Dental Web Sites

by Leafy Green

To have a web site you need 3 things. (1) A domain name, (2) a web server, and (3) web pages. You can have one company do all three or separate companies for each. You can do the (3) design of the pages yourself. As someone already mentioned, theoretically you can (2) maintain a server yourself, but for a single web site it is usually cheaper and easier to pay a hosting company to host your site on their server. (1) Your domain name needs to be registered through an authorized registration service and they will charge you a fee.

I could be mistaken, but I think that for dentistry, sites that don't look too slick and sophisticated, may work better as sales tools. I think many consumers know that anyone can plug their personal info into a slick-looking pre-fabricated site. A professional-looking but not particularly flashy or sophisticated site suggests caring, personal, professional service. That said, the site should be attractive, function properly, and explanatory language should be clear, and it should be free of errors in grammar and spelling. Your print media ad and web ads (and any other media) should work "synergistically" rather than independently. You definitly don't want one of those sites that are slick on the surface, but where people find that many links are leading to pages that say little more than "under construction."
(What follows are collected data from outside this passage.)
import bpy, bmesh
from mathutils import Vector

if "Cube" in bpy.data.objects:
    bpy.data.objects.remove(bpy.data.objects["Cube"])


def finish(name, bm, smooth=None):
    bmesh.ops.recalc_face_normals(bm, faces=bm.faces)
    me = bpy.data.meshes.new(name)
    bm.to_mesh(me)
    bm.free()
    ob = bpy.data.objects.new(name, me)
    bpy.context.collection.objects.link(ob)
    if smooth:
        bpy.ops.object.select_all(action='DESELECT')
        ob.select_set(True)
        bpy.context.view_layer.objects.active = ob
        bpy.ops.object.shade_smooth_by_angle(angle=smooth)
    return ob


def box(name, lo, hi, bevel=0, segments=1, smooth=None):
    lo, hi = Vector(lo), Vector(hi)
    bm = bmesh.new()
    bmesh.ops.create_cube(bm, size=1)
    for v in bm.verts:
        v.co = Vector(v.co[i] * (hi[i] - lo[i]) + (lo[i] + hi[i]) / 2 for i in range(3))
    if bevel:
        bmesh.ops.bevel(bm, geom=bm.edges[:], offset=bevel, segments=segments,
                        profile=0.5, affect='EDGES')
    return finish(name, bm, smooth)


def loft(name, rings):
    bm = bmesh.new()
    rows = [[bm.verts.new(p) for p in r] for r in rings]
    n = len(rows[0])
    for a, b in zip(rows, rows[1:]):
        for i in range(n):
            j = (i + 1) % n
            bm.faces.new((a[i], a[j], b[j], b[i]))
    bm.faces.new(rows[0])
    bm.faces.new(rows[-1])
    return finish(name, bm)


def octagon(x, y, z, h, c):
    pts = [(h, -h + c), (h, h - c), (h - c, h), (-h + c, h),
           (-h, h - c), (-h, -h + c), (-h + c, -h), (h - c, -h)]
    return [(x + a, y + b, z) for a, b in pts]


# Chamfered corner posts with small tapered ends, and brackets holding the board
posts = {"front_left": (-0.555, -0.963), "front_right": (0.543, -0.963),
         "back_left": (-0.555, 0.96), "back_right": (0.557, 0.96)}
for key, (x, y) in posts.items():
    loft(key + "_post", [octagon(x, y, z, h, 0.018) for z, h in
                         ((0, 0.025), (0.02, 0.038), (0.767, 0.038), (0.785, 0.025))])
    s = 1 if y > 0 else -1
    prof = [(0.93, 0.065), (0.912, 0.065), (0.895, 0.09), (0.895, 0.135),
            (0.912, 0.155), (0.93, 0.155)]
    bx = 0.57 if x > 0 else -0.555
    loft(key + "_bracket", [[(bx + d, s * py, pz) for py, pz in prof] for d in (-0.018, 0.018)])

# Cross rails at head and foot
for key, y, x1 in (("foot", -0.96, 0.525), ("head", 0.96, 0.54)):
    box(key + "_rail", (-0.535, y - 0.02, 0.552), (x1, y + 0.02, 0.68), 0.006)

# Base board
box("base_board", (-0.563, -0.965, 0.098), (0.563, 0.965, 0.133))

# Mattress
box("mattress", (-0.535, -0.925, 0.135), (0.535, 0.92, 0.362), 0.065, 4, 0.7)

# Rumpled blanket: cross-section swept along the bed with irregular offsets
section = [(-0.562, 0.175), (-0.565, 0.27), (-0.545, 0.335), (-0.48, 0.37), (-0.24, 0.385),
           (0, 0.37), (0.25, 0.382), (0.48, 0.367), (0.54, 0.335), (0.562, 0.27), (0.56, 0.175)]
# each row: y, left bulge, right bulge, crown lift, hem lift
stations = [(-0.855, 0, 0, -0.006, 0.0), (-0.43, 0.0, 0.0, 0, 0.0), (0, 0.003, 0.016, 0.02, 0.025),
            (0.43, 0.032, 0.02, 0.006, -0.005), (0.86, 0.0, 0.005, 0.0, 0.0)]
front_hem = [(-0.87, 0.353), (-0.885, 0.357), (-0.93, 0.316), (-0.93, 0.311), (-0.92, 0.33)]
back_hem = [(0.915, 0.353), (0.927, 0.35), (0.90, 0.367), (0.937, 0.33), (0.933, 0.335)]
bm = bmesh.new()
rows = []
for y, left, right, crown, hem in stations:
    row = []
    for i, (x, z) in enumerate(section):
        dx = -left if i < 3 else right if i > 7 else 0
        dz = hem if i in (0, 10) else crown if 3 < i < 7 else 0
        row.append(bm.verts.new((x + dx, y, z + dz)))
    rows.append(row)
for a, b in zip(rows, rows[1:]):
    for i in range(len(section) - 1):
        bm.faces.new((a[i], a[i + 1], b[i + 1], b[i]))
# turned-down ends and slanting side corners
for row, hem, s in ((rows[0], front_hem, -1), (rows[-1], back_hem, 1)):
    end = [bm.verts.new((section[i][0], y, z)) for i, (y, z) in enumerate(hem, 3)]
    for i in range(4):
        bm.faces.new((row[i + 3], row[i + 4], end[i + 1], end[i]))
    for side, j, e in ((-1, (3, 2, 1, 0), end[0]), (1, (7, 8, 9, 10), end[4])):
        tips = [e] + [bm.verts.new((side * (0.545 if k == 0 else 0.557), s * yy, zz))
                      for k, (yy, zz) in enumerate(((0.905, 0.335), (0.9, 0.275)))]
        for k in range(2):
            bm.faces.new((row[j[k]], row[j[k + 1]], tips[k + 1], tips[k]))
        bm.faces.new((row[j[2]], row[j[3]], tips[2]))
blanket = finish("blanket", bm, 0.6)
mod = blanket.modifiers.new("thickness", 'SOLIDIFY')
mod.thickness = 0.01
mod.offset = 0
In short: I think content works better than glitz.

Unless you have a special service that attracts people from outside your area, because they can't find it in their own area, there would seem to be little need for a world-wide web presence. You probably will want a web site as auxiliary advertising, and as a very inexpensive way to get name recognition and logo recognition across several forms of media — which I think develops synergy. And I think a presence on the internet helps characterize your practice as technologically up-to-date, even if it isn't your primary source of patients or a source of patients from all over the world.

Hosting will cost you about $5 to $20 per month, unless your traffic gets very high (many gigabytes), in which case the hosting company will inform you, and offer to continue you site if you agree to allow them to add on more dollars per month for increased bandwith, or unless your site takes up huge number of megabytes of disk space, because you have, say, numerous video files. Things like message boards may not take up as much room as you think. It is those media files that make web sites require extra disk space and perhaps extra cost.
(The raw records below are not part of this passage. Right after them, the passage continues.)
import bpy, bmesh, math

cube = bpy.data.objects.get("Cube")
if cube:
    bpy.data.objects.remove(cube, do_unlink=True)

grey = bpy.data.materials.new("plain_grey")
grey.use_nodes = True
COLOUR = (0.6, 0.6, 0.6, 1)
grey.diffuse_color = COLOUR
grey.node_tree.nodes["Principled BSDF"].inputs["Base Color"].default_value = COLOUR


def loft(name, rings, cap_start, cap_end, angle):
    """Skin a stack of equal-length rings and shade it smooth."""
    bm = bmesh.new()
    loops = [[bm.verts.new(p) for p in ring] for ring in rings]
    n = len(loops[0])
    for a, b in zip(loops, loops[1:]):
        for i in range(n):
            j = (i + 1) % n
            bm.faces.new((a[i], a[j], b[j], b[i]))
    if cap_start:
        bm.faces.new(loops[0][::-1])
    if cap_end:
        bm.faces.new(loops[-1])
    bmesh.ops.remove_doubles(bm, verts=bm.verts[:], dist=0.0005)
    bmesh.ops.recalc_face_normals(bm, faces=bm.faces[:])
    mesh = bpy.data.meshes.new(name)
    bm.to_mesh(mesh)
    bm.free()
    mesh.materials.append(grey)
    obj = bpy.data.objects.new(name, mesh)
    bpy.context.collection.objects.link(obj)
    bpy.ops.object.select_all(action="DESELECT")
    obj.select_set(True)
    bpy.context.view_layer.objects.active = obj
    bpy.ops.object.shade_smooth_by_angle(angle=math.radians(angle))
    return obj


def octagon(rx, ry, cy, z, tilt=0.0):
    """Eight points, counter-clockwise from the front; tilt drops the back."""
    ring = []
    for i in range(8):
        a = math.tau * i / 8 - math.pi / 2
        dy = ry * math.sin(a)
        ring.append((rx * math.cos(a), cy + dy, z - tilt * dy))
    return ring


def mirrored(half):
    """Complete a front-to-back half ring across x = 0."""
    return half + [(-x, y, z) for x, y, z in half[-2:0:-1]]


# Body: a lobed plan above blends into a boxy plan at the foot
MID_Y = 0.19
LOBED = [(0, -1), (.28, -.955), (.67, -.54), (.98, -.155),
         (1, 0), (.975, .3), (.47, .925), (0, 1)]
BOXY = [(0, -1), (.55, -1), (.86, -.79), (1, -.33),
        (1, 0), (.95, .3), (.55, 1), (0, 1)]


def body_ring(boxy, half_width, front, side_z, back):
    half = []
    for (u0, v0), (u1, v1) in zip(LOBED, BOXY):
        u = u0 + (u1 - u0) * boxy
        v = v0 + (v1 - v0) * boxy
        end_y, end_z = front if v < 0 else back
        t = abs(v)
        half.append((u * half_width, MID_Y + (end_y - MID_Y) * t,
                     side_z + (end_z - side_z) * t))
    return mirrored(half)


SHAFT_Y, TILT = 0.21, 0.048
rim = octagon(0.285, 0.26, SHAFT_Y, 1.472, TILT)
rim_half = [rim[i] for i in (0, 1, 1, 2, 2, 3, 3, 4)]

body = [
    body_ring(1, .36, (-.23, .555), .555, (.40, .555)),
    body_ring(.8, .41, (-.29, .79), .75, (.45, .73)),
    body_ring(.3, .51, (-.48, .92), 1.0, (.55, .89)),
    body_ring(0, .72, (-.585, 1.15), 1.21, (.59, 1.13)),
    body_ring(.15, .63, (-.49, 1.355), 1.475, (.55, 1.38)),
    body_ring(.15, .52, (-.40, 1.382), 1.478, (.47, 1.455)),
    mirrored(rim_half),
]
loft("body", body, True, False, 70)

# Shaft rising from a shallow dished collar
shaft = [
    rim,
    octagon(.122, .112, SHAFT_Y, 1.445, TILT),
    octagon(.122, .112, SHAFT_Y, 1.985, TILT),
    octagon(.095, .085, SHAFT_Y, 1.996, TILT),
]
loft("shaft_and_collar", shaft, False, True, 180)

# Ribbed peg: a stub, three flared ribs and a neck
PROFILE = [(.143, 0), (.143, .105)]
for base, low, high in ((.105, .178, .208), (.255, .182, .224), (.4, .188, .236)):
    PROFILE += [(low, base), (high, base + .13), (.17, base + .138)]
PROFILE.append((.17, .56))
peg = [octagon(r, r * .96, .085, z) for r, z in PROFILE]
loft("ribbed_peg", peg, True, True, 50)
The fees for designing your site can vary widely, as can any fees the designer charges for monthly maintence. If no monthly maintence is done, there shouldn't be any fee. If lots of new pages are created and uploaded, then the fee should be according to the amount of work done and how much the designer is in demand.

There are lots of good designers who are not in high demand and therefore don't charge a huge amount. Some will charge little more, per page of typeset material, than you would pay to a typist or typesetter. Others will insist that some special artistic ability makes them more in demand and more expensive. Look at their portfolio and decide if they are worth the money.

You may have to pay a little more if you have interactive features that require either tweaking of public-domain programs, off-the-shelf programs, or custom programming. Things like forms, message boards, and shopping carts, can be either public domain and free, off-the-shelf for various fees, customized public domain programs, or new programs written from scratch. Even free public domain programs or low-cost off-the-shelf programs will need to be set up to work with your web site. For example a web site developer may charge $75 or so to set up a public-domain message board, more to customize it with your logo, or do customization of its appearance.

A word on search engine submissions. Be careful about companies that claim they can get you higher ranking on search engines. While careful adjustment, in your "head" section, of the meta name="Description" code and your meta name="keywords" code, can indeed help with search engine ranking, company's claims about how well they do this job for can be quite exaggerated. I have found that careful choice of description and keyword, and waiting a week or so to see if changes in these cause a higher ranking, and then some more tweaking, can help, but it can take a long time to see the results of small changes. See google's help page on the subject. The best thing you can do to increase your ranking is to get links to your site from other sites. If you have to pay a site that draws many visitors, to put up a link to your site, you may want to do that.

These days, it may not be necessary to submit your site's domain name to search engines. If there is one link to your site, on one site, anywhere, the search engines will find your site, "crawl" it, and index it. You can verify this by looking in your site's log file. It will show numerous visits from various search engine robots, that somehow found your site, even tho you did not submit your site to them. You may want to submit your site to specialized "directories." These are different than search engines. Usually a real person will look over your site and make a decision as to whether their directory should include it. Google has one, in addition to its search engine. So does yahoo.

Page last updated 2006 April 19